§ What this task involves: Nothing but the images should be left out when the entries are restated word for word.

§ Information shown:
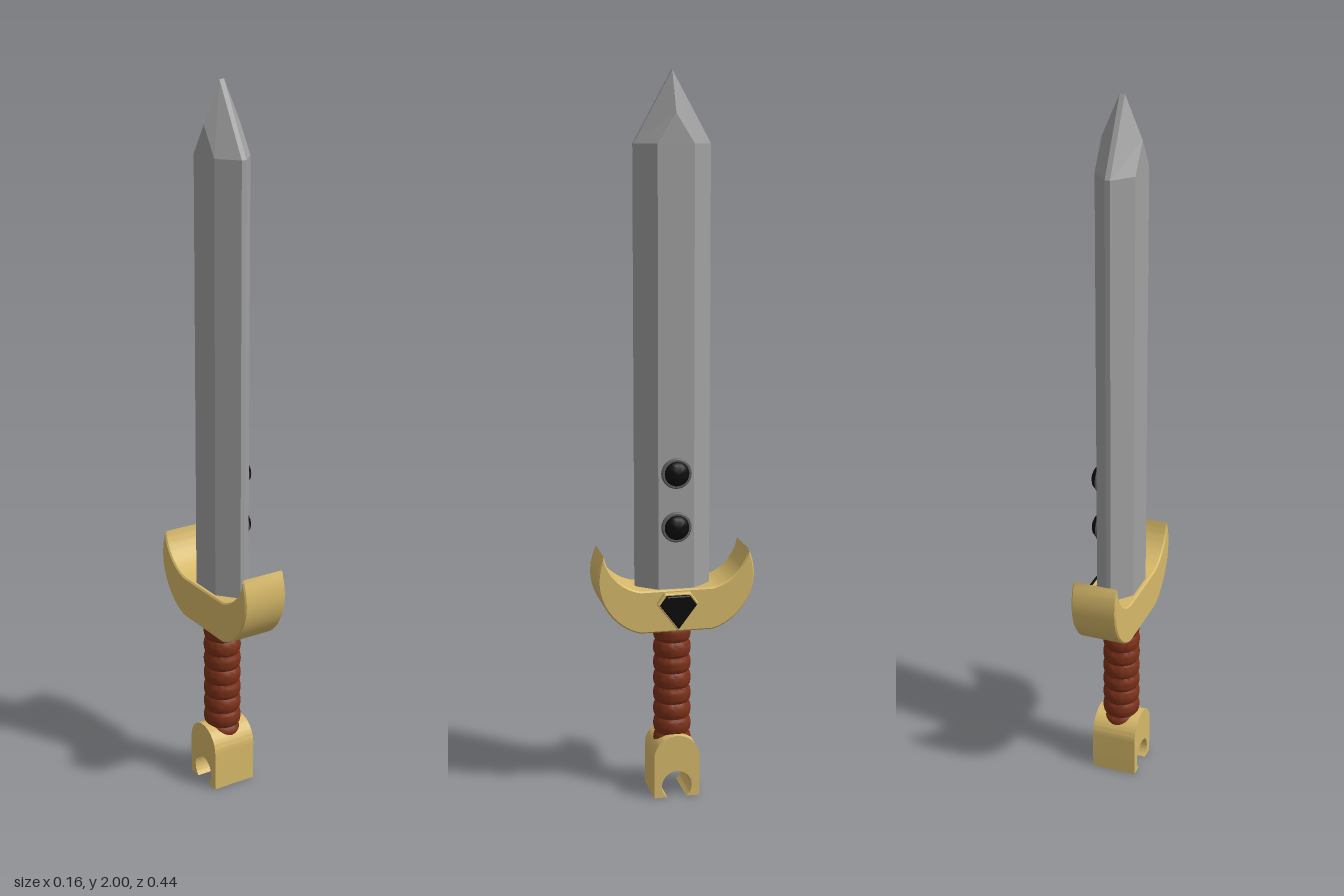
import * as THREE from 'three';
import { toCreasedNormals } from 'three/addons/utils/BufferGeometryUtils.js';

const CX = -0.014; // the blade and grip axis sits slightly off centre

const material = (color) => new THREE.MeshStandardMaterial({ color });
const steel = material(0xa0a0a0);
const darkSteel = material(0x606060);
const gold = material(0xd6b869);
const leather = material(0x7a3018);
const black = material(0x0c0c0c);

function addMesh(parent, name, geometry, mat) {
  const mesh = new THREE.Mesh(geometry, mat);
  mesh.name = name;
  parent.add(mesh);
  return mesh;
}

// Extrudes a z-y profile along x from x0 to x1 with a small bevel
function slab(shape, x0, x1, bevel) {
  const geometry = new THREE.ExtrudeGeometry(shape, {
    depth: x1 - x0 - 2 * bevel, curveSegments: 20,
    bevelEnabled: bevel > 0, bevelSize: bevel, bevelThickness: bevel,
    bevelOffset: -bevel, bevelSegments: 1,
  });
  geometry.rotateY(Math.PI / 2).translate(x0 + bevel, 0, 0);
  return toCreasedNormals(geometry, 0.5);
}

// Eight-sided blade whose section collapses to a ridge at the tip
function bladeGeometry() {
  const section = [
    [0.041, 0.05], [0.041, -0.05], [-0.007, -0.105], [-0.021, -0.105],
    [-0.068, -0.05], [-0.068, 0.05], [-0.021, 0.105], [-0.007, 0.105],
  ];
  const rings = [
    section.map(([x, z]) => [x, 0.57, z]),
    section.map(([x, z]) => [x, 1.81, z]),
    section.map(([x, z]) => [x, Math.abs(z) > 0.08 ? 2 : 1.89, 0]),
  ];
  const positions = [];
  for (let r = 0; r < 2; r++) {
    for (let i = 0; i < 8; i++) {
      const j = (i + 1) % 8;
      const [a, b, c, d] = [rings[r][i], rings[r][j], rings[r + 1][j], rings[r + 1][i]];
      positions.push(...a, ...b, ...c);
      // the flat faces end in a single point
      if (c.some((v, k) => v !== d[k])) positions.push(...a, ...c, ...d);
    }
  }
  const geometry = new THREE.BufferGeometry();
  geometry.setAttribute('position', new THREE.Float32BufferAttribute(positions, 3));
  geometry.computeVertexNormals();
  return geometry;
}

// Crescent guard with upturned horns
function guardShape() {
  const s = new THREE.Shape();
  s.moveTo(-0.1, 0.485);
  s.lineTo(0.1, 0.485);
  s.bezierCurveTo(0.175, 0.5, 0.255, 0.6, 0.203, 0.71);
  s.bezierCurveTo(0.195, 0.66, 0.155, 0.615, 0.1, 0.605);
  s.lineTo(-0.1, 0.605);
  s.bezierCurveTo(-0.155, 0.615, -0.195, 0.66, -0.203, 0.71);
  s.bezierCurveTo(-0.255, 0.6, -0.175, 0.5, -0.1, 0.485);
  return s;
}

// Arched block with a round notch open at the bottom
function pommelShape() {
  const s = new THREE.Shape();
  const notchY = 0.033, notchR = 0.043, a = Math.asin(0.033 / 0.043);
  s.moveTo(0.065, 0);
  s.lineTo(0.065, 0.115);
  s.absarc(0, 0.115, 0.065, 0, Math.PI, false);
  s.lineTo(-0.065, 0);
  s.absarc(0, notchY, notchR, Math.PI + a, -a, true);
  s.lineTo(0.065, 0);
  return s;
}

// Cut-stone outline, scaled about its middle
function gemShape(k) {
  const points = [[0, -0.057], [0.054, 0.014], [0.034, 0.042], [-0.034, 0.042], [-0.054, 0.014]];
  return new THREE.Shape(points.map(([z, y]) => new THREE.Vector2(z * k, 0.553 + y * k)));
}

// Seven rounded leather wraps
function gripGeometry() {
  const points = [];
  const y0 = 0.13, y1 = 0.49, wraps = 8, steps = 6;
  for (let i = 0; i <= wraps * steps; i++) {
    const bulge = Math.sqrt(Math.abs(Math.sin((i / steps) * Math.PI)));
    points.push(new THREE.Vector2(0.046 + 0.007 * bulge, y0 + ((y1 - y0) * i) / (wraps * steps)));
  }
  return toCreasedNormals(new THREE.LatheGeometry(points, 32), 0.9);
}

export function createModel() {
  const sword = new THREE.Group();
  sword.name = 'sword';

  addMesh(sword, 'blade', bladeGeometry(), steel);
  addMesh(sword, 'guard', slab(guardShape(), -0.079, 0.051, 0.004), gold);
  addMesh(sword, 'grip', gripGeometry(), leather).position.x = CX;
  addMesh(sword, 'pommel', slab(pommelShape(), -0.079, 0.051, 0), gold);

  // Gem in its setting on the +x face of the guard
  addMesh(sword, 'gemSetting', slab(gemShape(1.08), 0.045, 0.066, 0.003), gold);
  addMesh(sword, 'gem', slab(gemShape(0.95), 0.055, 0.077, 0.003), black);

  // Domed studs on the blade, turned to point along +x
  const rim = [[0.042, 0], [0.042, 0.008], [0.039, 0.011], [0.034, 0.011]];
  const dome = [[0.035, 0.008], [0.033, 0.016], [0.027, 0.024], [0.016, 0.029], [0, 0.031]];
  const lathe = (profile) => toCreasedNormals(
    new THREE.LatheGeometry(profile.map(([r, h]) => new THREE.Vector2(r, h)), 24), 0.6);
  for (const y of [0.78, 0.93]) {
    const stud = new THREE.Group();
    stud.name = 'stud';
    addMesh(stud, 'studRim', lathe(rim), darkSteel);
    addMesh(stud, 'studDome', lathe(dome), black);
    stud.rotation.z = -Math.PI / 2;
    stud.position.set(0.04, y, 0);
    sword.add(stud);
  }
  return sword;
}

§ Response to the exercise:
import * as THREE from 'three';
import { toCreasedNormals } from 'three/addons/utils/BufferGeometryUtils.js';

const CX = -0.014; // the blade and grip axis sits slightly off centre

const material = (color) => new THREE.MeshStandardMaterial({ color });
const steel = material(0xa0a0a0);
const darkSteel = material(0x606060);
const gold = material(0xd6b869);
const leather = material(0x7a3018);
const black = material(0x0c0c0c);

function addMesh(parent, name, geometry, mat) {
  const mesh = new THREE.Mesh(geometry, mat);
  mesh.name = name;
  parent.add(mesh);
  return mesh;
}

// Extrudes a z-y profile along x from x0 to x1 with a small bevel
function slab(shape, x0, x1, bevel) {
  const geometry = new THREE.ExtrudeGeometry(shape, {
    depth: x1 - x0 - 2 * bevel, curveSegments: 20,
    bevelEnabled: bevel > 0, bevelSize: bevel, bevelThickness: bevel,
    bevelOffset: -bevel, bevelSegments: 1,
  });
  geometry.rotateY(Math.PI / 2).translate(x0 + bevel, 0, 0);
  return toCreasedNormals(geometry, 0.5);
}

// Eight-sided blade whose section collapses to a ridge at the tip
function bladeGeometry() {
  const section = [
    [0.041, 0.05], [0.041, -0.05], [-0.007, -0.105], [-0.021, -0.105],
    [-0.068, -0.05], [-0.068, 0.05], [-0.021, 0.105], [-0.007, 0.105],
  ];
  const rings = [
    section.map(([x, z]) => [x, 0.57, z]),
    section.map(([x, z]) => [x, 1.81, z]),
    section.map(([x, z]) => [x, Math.abs(z) > 0.08 ? 2 : 1.89, 0]),
  ];
  const positions = [];
  for (let r = 0; r < 2; r++) {
    for (let i = 0; i < 8; i++) {
      const j = (i + 1) % 8;
      const [a, b, c, d] = [rings[r][i], rings[r][j], rings[r + 1][j], rings[r + 1][i]];
      positions.push(...a, ...b, ...c);
      // the flat faces end in a single point
      if (c.some((v, k) => v !== d[k])) positions.push(...a, ...c, ...d);
    }
  }
  const geometry = new THREE.BufferGeometry();
  geometry.setAttribute('position', new THREE.Float32BufferAttribute(positions, 3));
  geometry.computeVertexNormals();
  return geometry;
}

// Crescent guard with upturned horns
function guardShape() {
  const s = new THREE.Shape();
  s.moveTo(-0.1, 0.485);
  s.lineTo(0.1, 0.485);
  s.bezierCurveTo(0.175, 0.5, 0.255, 0.6, 0.203, 0.71);
  s.bezierCurveTo(0.195, 0.66, 0.155, 0.615, 0.1, 0.605);
  s.lineTo(-0.1, 0.605);
  s.bezierCurveTo(-0.155, 0.615, -0.195, 0.66, -0.203, 0.71);
  s.bezierCurveTo(-0.255, 0.6, -0.175, 0.5, -0.1, 0.485);
  return s;
}

// Arched block with a round notch open at the bottom
function pommelShape() {
  const s = new THREE.Shape();
  const notchY = 0.033, notchR = 0.043, a = Math.asin(0.033 / 0.043);
  s.moveTo(0.065, 0);
  s.lineTo(0.065, 0.115);
  s.absarc(0, 0.115, 0.065, 0, Math.PI, false);
  s.lineTo(-0.065, 0);
  s.absarc(0, notchY, notchR, Math.PI + a, -a, true);
  s.lineTo(0.065, 0);
  return s;
}

// Cut-stone outline, scaled about its middle
function gemShape(k) {
  const points = [[0, -0.057], [0.054, 0.014], [0.034, 0.042], [-0.034, 0.042], [-0.054, 0.014]];
  return new THREE.Shape(points.map(([z, y]) => new THREE.Vector2(z * k, 0.553 + y * k)));
}

// Seven rounded leather wraps
function gripGeometry() {
  const points = [];
  const y0 = 0.13, y1 = 0.49, wraps = 8, steps = 6;
  for (let i = 0; i <= wraps * steps; i++) {
    const bulge = Math.sqrt(Math.abs(Math.sin((i / steps) * Math.PI)));
    points.push(new THREE.Vector2(0.046 + 0.007 * bulge, y0 + ((y1 - y0) * i) / (wraps * steps)));
  }
  return toCreasedNormals(new THREE.LatheGeometry(points, 32), 0.9);
}

export function createModel() {
  const sword = new THREE.Group();
  sword.name = 'sword';

  addMesh(sword, 'blade', bladeGeometry(), steel);
  addMesh(sword, 'guard', slab(guardShape(), -0.079, 0.051, 0.004), gold);
  addMesh(sword, 'grip', gripGeometry(), leather).position.x = CX;
  addMesh(sword, 'pommel', slab(pommelShape(), -0.079, 0.051, 0), gold);

  // Gem in its setting on the +x face of the guard
  addMesh(sword, 'gemSetting', slab(gemShape(1.08), 0.045, 0.066, 0.003), gold);
  addMesh(sword, 'gem', slab(gemShape(0.95), 0.055, 0.077, 0.003), black);

  // Domed studs on the blade, turned to point along +x
  const rim = [[0.042, 0], [0.042, 0.008], [0.039, 0.011], [0.034, 0.011]];
  const dome = [[0.035, 0.008], [0.033, 0.016], [0.027, 0.024], [0.016, 0.029], [0, 0.031]];
  const lathe = (profile) => toCreasedNormals(
    new THREE.LatheGeometry(profile.map(([r, h]) => new THREE.Vector2(r, h)), 24), 0.6);
  for (const y of [0.78, 0.93]) {
    const stud = new THREE.Group();
    stud.name = 'stud';
    addMesh(stud, 'studRim', lathe(rim), darkSteel);
    addMesh(stud, 'studDome', lathe(dome), black);
    stud.rotation.z = -Math.PI / 2;
    stud.position.set(0.04, y, 0);
    sword.add(stud);
  }
  return sword;
}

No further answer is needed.